Course Outline

Basic Standards for the Treatment of Foreign Investment

  • Background on the history of free trade and other agreements relating to foreign investment
  • Minimum standards under customary international law
  • Substance of common investor protection clauses in BITs, including national treatment, MFN, fair and equitable treatment, and expropriation and nationalization

Investor-State Dispute Settlement

  • Arbitration under various treaties and rules, including ICSID, NAFTA, CAFTA, ECT and UNCITRAL
  • Parallel proceedings and related problems
  • Selection of forum and the arbitrators
  • Sources and choice of applicable law
  • Key jurisdictional thresholds: consent, investment (jurisdiction ratione materiae), investor (jurisdiction ratione personae)
  • State defenses to investor claims
  • Methods of calculating damages
  • Recognition, enforcement and challenges to an arbitral award

Course Advisors

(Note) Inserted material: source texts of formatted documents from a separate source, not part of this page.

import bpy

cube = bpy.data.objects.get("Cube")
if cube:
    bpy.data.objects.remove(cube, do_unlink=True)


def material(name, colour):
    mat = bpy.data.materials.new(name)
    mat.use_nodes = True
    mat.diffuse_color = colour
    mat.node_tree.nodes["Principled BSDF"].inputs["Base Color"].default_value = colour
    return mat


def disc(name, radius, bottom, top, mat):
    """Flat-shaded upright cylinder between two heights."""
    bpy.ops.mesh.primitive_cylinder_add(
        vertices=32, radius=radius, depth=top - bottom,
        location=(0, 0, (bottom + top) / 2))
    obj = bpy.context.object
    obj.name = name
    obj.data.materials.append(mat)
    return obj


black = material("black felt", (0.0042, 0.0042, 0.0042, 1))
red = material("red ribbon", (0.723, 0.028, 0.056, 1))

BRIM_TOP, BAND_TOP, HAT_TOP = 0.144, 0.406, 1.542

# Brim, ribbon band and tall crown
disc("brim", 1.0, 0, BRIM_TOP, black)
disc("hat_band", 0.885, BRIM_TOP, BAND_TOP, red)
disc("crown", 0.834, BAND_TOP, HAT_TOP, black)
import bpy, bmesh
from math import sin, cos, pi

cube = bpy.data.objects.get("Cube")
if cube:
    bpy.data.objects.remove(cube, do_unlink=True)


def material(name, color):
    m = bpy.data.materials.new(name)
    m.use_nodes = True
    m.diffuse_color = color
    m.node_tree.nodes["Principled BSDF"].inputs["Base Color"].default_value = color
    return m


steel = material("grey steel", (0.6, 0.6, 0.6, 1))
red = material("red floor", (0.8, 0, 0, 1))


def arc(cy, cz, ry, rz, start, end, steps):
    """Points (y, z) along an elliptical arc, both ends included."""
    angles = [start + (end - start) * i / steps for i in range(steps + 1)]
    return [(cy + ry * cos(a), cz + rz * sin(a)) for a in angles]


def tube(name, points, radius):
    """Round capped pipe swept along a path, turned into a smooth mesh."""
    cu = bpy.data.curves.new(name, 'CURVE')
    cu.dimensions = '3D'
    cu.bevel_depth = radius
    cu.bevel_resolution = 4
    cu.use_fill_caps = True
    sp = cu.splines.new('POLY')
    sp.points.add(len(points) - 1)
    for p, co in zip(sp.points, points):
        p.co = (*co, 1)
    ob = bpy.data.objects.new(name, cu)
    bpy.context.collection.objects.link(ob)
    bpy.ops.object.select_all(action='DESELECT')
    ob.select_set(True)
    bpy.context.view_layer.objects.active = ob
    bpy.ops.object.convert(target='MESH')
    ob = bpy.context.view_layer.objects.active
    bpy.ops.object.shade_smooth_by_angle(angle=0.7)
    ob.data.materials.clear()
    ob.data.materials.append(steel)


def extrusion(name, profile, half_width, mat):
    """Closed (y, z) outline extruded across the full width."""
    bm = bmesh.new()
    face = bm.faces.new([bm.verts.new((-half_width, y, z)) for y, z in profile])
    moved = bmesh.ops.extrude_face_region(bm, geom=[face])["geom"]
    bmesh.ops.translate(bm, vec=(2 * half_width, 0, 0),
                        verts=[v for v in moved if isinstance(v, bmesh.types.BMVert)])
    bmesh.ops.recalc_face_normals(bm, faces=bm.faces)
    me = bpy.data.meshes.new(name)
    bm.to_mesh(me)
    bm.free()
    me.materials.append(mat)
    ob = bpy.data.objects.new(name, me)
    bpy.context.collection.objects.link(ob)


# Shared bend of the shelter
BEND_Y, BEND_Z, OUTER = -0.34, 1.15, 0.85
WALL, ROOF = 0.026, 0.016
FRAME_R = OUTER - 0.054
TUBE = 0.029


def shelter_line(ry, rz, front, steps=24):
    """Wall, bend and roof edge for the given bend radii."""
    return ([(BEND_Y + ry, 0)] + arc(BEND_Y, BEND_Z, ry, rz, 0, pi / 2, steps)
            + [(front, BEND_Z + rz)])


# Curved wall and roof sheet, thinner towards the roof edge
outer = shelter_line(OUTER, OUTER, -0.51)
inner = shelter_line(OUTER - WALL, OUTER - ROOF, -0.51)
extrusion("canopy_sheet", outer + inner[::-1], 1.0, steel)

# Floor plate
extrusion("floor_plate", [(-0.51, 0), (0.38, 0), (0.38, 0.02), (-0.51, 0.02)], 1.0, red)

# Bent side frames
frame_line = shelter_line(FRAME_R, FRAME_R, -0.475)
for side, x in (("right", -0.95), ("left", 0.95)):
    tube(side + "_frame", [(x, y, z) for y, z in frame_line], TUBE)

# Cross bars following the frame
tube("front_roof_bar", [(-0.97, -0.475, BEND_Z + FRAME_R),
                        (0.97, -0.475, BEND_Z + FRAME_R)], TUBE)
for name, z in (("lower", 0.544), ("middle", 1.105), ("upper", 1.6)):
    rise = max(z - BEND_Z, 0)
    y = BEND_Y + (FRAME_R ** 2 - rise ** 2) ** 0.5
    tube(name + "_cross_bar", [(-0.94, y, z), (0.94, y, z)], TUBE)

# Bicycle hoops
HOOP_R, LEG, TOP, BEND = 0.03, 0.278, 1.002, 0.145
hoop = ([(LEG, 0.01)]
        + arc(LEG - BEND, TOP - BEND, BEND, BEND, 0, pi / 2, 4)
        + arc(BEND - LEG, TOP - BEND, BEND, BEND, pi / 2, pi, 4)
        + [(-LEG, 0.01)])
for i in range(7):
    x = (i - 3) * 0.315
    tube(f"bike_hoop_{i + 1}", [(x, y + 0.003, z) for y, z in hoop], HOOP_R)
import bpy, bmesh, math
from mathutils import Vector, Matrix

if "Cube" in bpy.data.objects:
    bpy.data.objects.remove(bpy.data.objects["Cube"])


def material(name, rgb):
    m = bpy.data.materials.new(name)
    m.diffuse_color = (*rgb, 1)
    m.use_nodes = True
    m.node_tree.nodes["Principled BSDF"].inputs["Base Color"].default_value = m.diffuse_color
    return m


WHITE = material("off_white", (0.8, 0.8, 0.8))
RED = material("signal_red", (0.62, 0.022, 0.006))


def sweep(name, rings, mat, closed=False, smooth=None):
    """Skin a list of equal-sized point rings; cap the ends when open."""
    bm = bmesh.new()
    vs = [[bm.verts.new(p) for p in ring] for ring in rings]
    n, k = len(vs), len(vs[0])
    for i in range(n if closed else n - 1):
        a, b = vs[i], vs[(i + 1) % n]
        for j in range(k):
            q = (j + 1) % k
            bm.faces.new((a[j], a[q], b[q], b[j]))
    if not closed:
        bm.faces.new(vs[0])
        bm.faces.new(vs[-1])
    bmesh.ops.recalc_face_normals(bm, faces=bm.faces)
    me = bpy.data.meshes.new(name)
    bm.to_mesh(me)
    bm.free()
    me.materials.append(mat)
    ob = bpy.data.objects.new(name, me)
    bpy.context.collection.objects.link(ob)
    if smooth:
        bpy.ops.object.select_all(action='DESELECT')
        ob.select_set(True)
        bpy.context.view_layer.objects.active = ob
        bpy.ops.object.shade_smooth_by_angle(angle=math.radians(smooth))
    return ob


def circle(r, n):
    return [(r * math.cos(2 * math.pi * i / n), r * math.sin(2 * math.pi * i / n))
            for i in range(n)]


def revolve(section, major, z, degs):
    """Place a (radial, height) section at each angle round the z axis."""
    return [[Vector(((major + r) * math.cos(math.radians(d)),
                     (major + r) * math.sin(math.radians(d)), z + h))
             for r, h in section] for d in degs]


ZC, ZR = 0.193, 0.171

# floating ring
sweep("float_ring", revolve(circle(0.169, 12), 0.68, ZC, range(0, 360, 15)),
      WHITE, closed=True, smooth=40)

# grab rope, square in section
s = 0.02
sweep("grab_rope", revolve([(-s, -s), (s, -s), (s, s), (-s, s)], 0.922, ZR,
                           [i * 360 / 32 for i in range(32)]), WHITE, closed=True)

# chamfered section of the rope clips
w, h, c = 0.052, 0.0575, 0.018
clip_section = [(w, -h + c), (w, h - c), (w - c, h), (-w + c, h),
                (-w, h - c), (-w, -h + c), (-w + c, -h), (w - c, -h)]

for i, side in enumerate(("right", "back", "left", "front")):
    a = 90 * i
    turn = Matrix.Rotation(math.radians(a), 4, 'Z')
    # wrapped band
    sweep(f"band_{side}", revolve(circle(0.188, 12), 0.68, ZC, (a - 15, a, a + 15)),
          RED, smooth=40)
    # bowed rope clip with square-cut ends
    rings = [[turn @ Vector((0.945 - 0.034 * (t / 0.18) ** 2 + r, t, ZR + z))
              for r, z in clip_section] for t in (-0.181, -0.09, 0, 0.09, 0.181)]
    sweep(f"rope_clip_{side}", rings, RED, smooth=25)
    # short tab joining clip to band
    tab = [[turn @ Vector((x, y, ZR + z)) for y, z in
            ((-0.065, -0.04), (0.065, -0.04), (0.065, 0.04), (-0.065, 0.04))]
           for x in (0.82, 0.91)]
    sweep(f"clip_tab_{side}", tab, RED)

Ian A. Laird is co-chair of the Crowell & Moring's International Dispute Resolution Group and an adjunct professor at Columbia University School of Law and Georgetown University Law Center. He represents a range of clients in international arbitration proceedings involving disputes between corporations and foreign sovereign governments. Ian is recognized as a leading practitioner in the arbitration field by the International Who's Who of Commercial Arbitration Lawyers 2016. He is the co-Founder and Editor-in-Chief of InvestmentClaims.com, the on-line investment arbitration award service published by Oxford University Press. He is licensed to practice in Washington DC as a Special Legal Consultant and in Ontario, Canada as a Barrister & Solicitor.

Dr. Borzu Sabahi is an attorney in the International Arbitration group of Curtis, Mallet-Prevost Colt & Mosle LLP in Washington, DC.  He represents governments in international arbitration matters in a variety of sectors.  He was recognized by the International Who's Who of International Commercial Arbitration Lawyers 2016 as a leading practitioner.  He is also an adjunct professor at Georgetown and Columbia Law Schools, an Editor of Oxford’s InvestmentClaims.com, and a Co-Chair of the Annual Juris Conference in D.C.  His publications have been cited by arbitral tribunals and the U.S. Supreme Court.  He is licensed to practice in New York and the District of Columbia.